- Incorrect dosage
- Administering the wrong medication
- Administering a medication to the wrong patient
- Emergency rooms administering pain medications or sedatives to an intoxicated patient
How Prescription Errors Occur
Errors may be potentially detected and corrected prior to the administration of the medication to the patient. The three most common dispensing errors are: dispensing an incorrect medication, dosage strength or dosage form; miscalculating a dose; and failing to identify drug interactions or contraindications. Errors caused by drug administration can be made by the health care provider or by the patient themselves. Much of the problem in drug administration is communication. Patients are often unaware that errors can happen and often do not take an active role in understanding what is being communicated to them. Errors most often occur when communication is unclear regarding: drug name, drug appearance, why the patient is taking the drug, how much and how often to take it, when is the best time to take it, how long to take it, what common side effects could occur, what to do about a missed dose, common interactions with other drugs or foods, and whether this new drug replaces or augments other therapy. Over-the-counter medications can lead to medication errors because labels may not be sufficiently read or understood, and health care providers are often unaware when patients are taking over-the-counter medications. The types of errors described above are primarily errors of commission. There are also errors of omission, such as the failure to administer a drug that was prescribed or not administering a drug in a timely manner. Although they are much more difficult to identify through systematic reporting tools, errors of omission must also be addressed through process improvement efforts in order to truly improve patient safety in a comprehensive manner.

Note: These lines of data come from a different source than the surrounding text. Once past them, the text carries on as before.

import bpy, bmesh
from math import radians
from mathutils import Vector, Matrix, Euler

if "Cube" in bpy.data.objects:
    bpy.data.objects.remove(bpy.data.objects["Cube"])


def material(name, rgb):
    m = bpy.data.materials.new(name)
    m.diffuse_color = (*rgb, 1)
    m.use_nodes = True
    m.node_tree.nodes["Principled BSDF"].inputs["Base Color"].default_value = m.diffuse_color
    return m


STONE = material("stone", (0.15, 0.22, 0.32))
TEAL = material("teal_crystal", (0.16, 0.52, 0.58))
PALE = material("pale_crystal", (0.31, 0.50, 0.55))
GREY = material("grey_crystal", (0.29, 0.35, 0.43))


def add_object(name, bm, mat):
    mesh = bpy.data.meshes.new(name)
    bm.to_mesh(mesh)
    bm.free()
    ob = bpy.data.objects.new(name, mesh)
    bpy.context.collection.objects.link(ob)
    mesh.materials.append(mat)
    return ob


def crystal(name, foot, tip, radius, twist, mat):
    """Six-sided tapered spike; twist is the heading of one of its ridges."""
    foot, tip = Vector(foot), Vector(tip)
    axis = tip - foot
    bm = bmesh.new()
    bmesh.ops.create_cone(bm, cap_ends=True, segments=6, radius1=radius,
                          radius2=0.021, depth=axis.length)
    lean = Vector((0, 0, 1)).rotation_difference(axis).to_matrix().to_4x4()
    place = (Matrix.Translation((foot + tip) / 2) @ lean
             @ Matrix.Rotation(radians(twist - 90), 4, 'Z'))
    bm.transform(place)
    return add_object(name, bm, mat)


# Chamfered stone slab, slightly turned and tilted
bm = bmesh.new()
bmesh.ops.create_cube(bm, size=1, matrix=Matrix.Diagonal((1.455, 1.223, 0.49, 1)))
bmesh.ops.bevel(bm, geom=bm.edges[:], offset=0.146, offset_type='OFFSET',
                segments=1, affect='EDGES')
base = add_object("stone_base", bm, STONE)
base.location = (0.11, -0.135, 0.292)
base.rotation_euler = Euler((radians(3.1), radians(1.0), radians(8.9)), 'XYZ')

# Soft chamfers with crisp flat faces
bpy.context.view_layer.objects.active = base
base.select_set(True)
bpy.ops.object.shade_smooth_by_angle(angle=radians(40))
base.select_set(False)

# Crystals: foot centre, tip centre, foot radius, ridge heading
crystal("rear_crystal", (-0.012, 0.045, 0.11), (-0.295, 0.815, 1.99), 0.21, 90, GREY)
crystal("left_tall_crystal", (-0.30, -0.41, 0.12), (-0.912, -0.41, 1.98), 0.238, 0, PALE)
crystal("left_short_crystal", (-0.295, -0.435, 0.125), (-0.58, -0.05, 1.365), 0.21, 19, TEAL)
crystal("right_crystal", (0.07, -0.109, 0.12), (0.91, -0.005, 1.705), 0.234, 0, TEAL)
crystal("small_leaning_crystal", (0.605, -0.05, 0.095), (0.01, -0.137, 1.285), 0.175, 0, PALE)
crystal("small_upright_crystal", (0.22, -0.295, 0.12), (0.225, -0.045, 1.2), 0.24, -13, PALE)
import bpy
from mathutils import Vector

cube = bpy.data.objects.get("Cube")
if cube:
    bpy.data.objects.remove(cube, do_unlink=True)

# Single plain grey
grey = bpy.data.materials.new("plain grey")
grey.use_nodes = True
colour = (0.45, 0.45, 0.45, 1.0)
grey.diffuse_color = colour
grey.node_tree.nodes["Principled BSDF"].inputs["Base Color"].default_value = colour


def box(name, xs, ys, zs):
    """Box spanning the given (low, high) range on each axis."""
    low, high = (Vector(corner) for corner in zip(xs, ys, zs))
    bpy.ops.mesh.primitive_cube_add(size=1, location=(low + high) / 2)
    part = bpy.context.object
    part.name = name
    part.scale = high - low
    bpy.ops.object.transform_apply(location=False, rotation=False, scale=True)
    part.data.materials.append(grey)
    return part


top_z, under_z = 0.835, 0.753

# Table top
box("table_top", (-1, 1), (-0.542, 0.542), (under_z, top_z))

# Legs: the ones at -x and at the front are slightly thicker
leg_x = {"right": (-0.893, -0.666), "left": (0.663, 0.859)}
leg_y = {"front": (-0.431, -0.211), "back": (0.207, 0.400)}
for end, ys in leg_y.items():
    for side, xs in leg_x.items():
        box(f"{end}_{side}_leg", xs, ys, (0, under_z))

Prescription Errors Affect Large Numbers
Adverse drug events cause over 700,000 emergency department visits each year. Nearly 120,000 patients each year need to be hospitalized for further treatment after emergency visits for adverse drug events. As more and more people take more medicines, the risk of adverse events may increase. As people age, they typically take more medicines. Older adults (65 years or older) are twice as likely as others to come to emergency departments for adverse drug events (over 177,000 emergency visits each year) and nearly seven times more likely to be hospitalized after an emergency visit.